* TASK DETAILS *
Please find the lines in the entries below that contain the word "turned", and copy each one.

════════

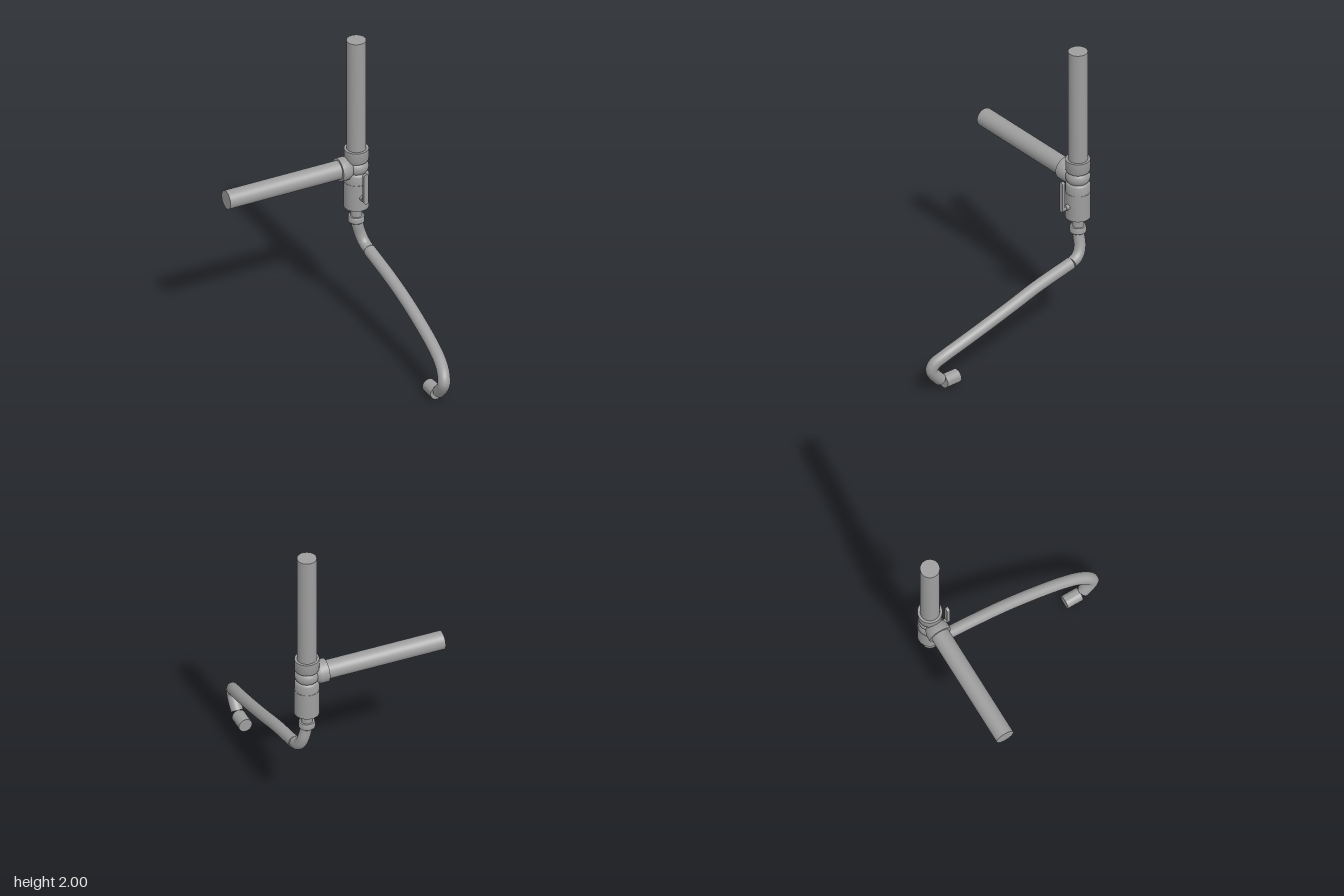
import * as THREE from 'three';
import { toCreasedNormals } from 'three/addons/utils/BufferGeometryUtils.js';

const steel = new THREE.MeshStandardMaterial({ color: 0x9e9e9e });
steel.name = 'grey metal';

const AX = 0.4, AZ = -0.56; // vertical axis of the valve
const v = (x, y, z) => new THREE.Vector3(x, y, z);

function part(name, geometry, parent) {
  const mesh = new THREE.Mesh(geometry, steel);
  mesh.name = name;
  parent.add(mesh);
  return mesh;
}

// Closed solid of revolution from [radius, height] pairs, bottom to top
function turned(name, profile, parent) {
  const pts = [[0, profile[0][1]], ...profile, [0, profile.at(-1)[1]]];
  const lathe = new THREE.LatheGeometry(pts.map(([r, y]) => new THREE.Vector2(r, y)), 32);
  return part(name, toCreasedNormals(lathe, 0.6), parent);
}

// Round hose along a smooth curve with flat end caps
function hose(name, points, radius, segments, parent) {
  const group = new THREE.Group();
  group.name = name;
  const curve = new THREE.CatmullRomCurve3(points);
  part(name + 'Tube', new THREE.TubeGeometry(curve, segments, radius, 24), group);
  for (const t of [0, 1]) {
    const cap = part(name + 'Cap', new THREE.CircleGeometry(radius, 24), group);
    const p = curve.getPoint(t);
    const out = curve.getTangent(t).multiplyScalar(t ? 1 : -1);
    cap.position.copy(p);
    cap.lookAt(p.clone().add(out));
  }
  parent.add(group);
}

export function createModel() {
  const model = new THREE.Group();
  model.name = 'valveAndHose';

  // Everything turned around the vertical axis
  const column = new THREE.Group();
  column.name = 'column';
  column.position.set(AX, 0, AZ);
  model.add(column);

  turned('upperPipe', [[0.061, 1.2], [0.061, 2]], column);
  turned('teeFitting', [
    [0.077, 1.0], [0.077, 1.055], [0.072, 1.066], [0.064, 1.071],
    [0.071, 1.08], [0.076, 1.094], [0.077, 1.106], [0.076, 1.118], [0.071, 1.132],
    [0.064, 1.141], [0.072, 1.147], [0.077, 1.157], [0.077, 1.23],
  ], column);
  turned('valveBody', [[0.079, 0.82], [0.079, 1.0]], column);
  turned('nipple', [[0.036, 0.74], [0.036, 0.83]], column);
  turned('hoseNut', [
    [0.046, 0.708], [0.052, 0.714], [0.052, 0.746], [0.048, 0.752],
  ], column);

  // Side branch, pointing to -x
  const branch = new THREE.Group();
  branch.name = 'branch';
  branch.position.set(AX, 1.106, AZ);
  branch.rotation.z = Math.PI / 2;
  model.add(branch);
  turned('branchSocket', [[0.04, 0.03], [0.06, 0.05], [0.075, 0.077], [0.075, 0.125]], branch);
  turned('branchPipe', [[0.06, 0.1], [0.06, 0.9]], branch);

  // Lever: stem collar, bent foot and flat upright bar with rounded ends
  const lever = new THREE.Group();
  lever.name = 'lever';
  lever.position.set(AX, 0.912, AZ);
  model.add(lever);
  turned('leverCollar', [[0.018, 0.06], [0.018, 0.1]], lever).rotation.x = Math.PI / 2;
  turned('leverStem', [[0.014, 0.08], [0.014, 0.125]], lever).rotation.x = Math.PI / 2;
  const bar = new THREE.Shape();
  bar.absarc(0, 0.18, 0.016, 0, Math.PI);
  bar.absarc(0, 0, 0.016, Math.PI, Math.PI * 2);
  part('leverBar', new THREE.ExtrudeGeometry(bar, { depth: 0.02, bevelEnabled: false }), lever)
    .position.z = 0.114;

  // Elbow under the nut, then the long hose
  hose('elbow', [
    v(AX, 0.72, AZ), v(0.408, 0.68, AZ), v(0.422, 0.625, -0.557),
    v(0.433, 0.58, -0.54), v(0.44, 0.552, -0.512), v(0.443, 0.538, -0.476),
  ], 0.037, 24, model);
  hose('longHose', [
    v(0.443, 0.535, -0.468), v(0.449, 0.477, -0.2), v(0.453, 0.42, 0),
    v(0.45, 0.358, 0.2), v(0.44, 0.292, 0.4), v(0.425, 0.244, 0.52),
    v(0.407, 0.202, 0.585), v(0.4, 0.162, 0.601), v(0.4, 0.125, 0.583), v(0.4, 0.067, 0.532),
  ], 0.039, 64, model);

  // Short end connector lying along z
  const end = turned('endConnector', [[0.044, 0], [0.044, 0.108]], model);
  end.rotation.x = Math.PI / 2;
  end.position.set(AX, 0.045, 0.4);

  return model;
}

════════

* EXERCISE SOLUTION *
function turned(name, profile, parent) {
  // Everything turned around the vertical axis
  turned('upperPipe', [[0.061, 1.2], [0.061, 2]], column);
  turned('teeFitting', [
  turned('valveBody', [[0.079, 0.82], [0.079, 1.0]], column);
  turned('nipple', [[0.036, 0.74], [0.036, 0.83]], column);
  turned('hoseNut', [
  turned('branchSocket', [[0.04, 0.03], [0.06, 0.05], [0.075, 0.077], [0.075, 0.125]], branch);
  turned('branchPipe', [[0.06, 0.1], [0.06, 0.9]], branch);
  turned('leverCollar', [[0.018, 0.06], [0.018, 0.1]], lever).rotation.x = Math.PI / 2;
  turned('leverStem', [[0.014, 0.08], [0.014, 0.125]], lever).rotation.x = Math.PI / 2;
  const end = turned('endConnector', [[0.044, 0], [0.044, 0.108]], model);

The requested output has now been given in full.